START GIVEN DATA

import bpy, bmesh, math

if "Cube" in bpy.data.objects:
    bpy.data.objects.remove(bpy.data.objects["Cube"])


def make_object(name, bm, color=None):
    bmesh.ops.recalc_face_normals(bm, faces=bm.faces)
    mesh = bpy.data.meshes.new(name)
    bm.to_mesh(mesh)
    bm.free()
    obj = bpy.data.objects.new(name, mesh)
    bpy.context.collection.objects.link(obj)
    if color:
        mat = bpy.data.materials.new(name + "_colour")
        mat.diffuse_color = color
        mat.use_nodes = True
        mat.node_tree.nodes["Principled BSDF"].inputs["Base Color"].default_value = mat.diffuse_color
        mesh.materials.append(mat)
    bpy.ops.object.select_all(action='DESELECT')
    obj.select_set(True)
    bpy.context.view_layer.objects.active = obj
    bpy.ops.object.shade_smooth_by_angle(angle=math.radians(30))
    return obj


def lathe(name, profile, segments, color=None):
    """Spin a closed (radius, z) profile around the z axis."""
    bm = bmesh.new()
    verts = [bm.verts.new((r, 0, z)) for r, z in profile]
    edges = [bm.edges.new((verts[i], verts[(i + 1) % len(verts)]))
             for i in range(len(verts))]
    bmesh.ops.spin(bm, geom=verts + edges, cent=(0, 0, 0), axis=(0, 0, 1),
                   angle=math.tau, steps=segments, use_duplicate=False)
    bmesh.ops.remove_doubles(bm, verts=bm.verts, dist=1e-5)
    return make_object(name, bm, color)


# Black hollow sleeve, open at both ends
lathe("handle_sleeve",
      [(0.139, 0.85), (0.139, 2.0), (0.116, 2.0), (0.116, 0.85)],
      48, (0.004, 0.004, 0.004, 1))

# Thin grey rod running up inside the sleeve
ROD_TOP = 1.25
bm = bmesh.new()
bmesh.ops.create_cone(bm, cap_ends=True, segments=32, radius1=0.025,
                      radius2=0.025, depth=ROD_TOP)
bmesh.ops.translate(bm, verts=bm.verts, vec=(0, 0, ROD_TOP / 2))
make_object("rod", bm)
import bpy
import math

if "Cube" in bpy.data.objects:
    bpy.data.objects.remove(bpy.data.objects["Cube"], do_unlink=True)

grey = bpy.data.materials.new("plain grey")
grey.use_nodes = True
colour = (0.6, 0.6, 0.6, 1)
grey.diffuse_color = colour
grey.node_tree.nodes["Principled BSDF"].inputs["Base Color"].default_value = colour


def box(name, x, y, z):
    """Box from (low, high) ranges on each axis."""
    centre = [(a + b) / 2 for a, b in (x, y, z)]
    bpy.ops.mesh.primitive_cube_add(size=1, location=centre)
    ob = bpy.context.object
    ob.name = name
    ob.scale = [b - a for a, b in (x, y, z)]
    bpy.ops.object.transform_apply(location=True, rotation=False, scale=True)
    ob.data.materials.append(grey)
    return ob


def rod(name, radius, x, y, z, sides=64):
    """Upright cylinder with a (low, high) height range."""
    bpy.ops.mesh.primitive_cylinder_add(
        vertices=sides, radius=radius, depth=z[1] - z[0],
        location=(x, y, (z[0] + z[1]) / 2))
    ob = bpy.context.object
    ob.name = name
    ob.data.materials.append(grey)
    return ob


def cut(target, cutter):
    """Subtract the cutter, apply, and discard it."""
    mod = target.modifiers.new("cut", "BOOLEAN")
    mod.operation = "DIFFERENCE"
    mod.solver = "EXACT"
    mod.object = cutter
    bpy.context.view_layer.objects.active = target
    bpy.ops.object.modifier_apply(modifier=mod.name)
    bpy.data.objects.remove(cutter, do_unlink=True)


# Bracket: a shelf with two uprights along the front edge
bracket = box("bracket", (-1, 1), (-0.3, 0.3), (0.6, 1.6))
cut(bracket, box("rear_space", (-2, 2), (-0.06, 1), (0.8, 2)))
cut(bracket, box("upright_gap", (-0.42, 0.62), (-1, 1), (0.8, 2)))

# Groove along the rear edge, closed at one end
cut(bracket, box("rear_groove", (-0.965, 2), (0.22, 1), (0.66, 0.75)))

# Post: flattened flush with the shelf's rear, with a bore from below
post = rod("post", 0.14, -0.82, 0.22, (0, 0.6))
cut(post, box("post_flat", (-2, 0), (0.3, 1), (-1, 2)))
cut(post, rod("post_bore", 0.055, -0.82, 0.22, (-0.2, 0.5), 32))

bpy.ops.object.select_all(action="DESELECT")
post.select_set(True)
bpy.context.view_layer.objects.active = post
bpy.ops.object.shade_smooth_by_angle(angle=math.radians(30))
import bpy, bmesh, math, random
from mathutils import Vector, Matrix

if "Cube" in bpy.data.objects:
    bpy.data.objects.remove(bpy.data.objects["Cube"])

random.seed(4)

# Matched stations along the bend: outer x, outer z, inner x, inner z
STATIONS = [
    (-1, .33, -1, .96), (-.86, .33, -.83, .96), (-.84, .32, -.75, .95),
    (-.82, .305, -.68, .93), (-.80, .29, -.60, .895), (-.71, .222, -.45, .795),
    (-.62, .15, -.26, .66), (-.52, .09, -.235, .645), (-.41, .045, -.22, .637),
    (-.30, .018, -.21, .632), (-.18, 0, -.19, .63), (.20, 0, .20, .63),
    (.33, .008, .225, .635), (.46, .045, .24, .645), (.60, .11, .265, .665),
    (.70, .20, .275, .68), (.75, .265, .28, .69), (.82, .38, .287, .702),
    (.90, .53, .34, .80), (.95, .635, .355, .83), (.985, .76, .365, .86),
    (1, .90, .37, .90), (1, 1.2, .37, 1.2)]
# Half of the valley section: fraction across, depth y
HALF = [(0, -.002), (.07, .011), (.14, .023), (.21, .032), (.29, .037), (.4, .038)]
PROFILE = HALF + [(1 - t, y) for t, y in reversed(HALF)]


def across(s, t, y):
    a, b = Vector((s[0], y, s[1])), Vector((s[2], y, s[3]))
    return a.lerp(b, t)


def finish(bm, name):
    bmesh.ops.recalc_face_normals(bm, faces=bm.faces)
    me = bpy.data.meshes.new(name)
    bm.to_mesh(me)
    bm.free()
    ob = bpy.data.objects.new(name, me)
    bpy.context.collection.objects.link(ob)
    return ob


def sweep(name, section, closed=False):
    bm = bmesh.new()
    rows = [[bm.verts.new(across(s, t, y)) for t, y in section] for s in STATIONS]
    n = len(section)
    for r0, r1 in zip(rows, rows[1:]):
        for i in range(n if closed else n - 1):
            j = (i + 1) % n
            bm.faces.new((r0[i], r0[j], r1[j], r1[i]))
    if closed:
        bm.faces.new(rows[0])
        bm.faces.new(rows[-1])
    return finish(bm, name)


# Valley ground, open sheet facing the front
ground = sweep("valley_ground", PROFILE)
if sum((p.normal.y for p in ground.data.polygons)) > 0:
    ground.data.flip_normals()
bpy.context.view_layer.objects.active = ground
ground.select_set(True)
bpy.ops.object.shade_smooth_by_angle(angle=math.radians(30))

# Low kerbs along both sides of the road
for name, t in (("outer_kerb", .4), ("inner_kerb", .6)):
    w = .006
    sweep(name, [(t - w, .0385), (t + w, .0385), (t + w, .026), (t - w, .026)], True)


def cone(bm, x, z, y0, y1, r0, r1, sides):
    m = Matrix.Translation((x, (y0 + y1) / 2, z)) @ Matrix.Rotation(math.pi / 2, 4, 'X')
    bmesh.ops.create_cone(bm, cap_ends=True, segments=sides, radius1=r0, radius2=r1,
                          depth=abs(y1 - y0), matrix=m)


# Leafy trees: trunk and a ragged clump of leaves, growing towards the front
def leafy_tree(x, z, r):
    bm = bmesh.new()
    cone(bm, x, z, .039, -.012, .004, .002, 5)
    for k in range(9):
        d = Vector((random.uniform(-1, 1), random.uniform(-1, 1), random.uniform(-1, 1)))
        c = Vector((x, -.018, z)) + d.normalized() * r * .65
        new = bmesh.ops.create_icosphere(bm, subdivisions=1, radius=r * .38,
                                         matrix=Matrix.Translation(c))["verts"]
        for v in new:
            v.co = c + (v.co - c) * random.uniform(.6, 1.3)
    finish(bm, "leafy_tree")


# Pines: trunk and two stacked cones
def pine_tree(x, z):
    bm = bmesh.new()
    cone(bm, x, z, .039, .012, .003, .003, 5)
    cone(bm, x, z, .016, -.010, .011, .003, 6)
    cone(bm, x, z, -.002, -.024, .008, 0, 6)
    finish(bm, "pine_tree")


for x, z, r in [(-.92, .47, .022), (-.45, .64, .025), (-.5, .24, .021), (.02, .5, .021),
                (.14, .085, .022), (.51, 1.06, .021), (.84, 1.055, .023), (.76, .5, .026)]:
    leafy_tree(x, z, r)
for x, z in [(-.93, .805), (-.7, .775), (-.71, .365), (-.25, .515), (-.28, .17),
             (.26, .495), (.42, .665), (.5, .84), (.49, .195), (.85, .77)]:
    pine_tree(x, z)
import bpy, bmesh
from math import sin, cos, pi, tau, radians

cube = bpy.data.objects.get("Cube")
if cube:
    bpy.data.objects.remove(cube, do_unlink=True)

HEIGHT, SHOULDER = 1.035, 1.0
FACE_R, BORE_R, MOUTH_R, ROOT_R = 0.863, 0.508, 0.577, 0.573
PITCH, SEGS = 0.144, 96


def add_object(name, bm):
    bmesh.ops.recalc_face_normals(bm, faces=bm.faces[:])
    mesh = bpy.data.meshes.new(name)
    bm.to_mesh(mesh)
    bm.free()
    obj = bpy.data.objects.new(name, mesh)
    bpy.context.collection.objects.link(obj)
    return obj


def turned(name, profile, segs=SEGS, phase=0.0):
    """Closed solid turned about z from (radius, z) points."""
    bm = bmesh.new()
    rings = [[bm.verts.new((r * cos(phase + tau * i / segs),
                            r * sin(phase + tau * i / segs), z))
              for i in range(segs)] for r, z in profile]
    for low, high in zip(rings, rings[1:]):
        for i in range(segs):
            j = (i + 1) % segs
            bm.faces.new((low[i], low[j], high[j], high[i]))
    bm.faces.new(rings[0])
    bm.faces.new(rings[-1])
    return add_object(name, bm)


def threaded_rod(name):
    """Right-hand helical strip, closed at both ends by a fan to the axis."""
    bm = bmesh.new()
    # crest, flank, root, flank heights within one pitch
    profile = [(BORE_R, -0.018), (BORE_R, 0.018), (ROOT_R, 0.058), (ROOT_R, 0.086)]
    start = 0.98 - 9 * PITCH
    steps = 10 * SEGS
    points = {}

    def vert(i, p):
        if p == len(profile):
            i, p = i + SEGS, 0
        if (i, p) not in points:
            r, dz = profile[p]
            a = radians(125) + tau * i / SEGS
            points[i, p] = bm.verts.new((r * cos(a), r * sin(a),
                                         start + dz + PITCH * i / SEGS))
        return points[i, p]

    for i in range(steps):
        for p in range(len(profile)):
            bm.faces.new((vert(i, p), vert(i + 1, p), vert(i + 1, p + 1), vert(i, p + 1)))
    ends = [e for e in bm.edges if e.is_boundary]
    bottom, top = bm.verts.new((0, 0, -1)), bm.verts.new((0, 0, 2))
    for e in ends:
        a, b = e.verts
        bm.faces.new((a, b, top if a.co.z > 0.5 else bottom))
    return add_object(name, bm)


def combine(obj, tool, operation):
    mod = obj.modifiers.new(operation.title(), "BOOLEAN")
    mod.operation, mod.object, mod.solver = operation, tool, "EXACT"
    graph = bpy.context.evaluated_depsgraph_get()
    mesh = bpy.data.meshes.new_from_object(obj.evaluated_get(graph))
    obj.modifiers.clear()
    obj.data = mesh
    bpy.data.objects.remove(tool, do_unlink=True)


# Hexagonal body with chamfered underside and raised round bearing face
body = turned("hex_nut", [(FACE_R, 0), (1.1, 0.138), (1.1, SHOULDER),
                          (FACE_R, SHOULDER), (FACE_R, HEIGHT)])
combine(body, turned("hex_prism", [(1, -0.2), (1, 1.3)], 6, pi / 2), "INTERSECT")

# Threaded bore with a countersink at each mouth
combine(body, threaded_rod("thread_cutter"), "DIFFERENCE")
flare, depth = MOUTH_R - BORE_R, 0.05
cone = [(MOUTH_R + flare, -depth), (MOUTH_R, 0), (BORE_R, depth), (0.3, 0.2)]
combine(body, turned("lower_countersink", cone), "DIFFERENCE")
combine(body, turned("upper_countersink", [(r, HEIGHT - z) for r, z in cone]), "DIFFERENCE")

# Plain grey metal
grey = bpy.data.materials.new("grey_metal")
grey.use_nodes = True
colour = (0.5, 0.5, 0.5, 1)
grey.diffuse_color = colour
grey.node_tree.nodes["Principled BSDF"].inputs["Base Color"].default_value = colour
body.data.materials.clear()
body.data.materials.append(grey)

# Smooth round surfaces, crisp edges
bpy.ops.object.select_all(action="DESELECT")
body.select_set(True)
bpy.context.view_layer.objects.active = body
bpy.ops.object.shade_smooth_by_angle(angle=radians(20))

END GIVEN DATA

- **WORK INSTRUCTION**:
In the material above, each line with the word "verts" should be copied.

- **RESULT OF THIS EXERCISE**:
    verts = [bm.verts.new((r, 0, z)) for r, z in profile]
    edges = [bm.edges.new((verts[i], verts[(i + 1) % len(verts)]))
             for i in range(len(verts))]
    bmesh.ops.spin(bm, geom=verts + edges, cent=(0, 0, 0), axis=(0, 0, 1),
    bmesh.ops.remove_doubles(bm, verts=bm.verts, dist=1e-5)
bmesh.ops.translate(bm, verts=bm.verts, vec=(0, 0, ROD_TOP / 2))
    rows = [[bm.verts.new(across(s, t, y)) for t, y in section] for s in STATIONS]
                                         matrix=Matrix.Translation(c))["verts"]
    rings = [[bm.verts.new((r * cos(phase + tau * i / segs),
            points[i, p] = bm.verts.new((r * cos(a), r * sin(a),
    bottom, top = bm.verts.new((0, 0, -1)), bm.verts.new((0, 0, 2))
        a, b = e.verts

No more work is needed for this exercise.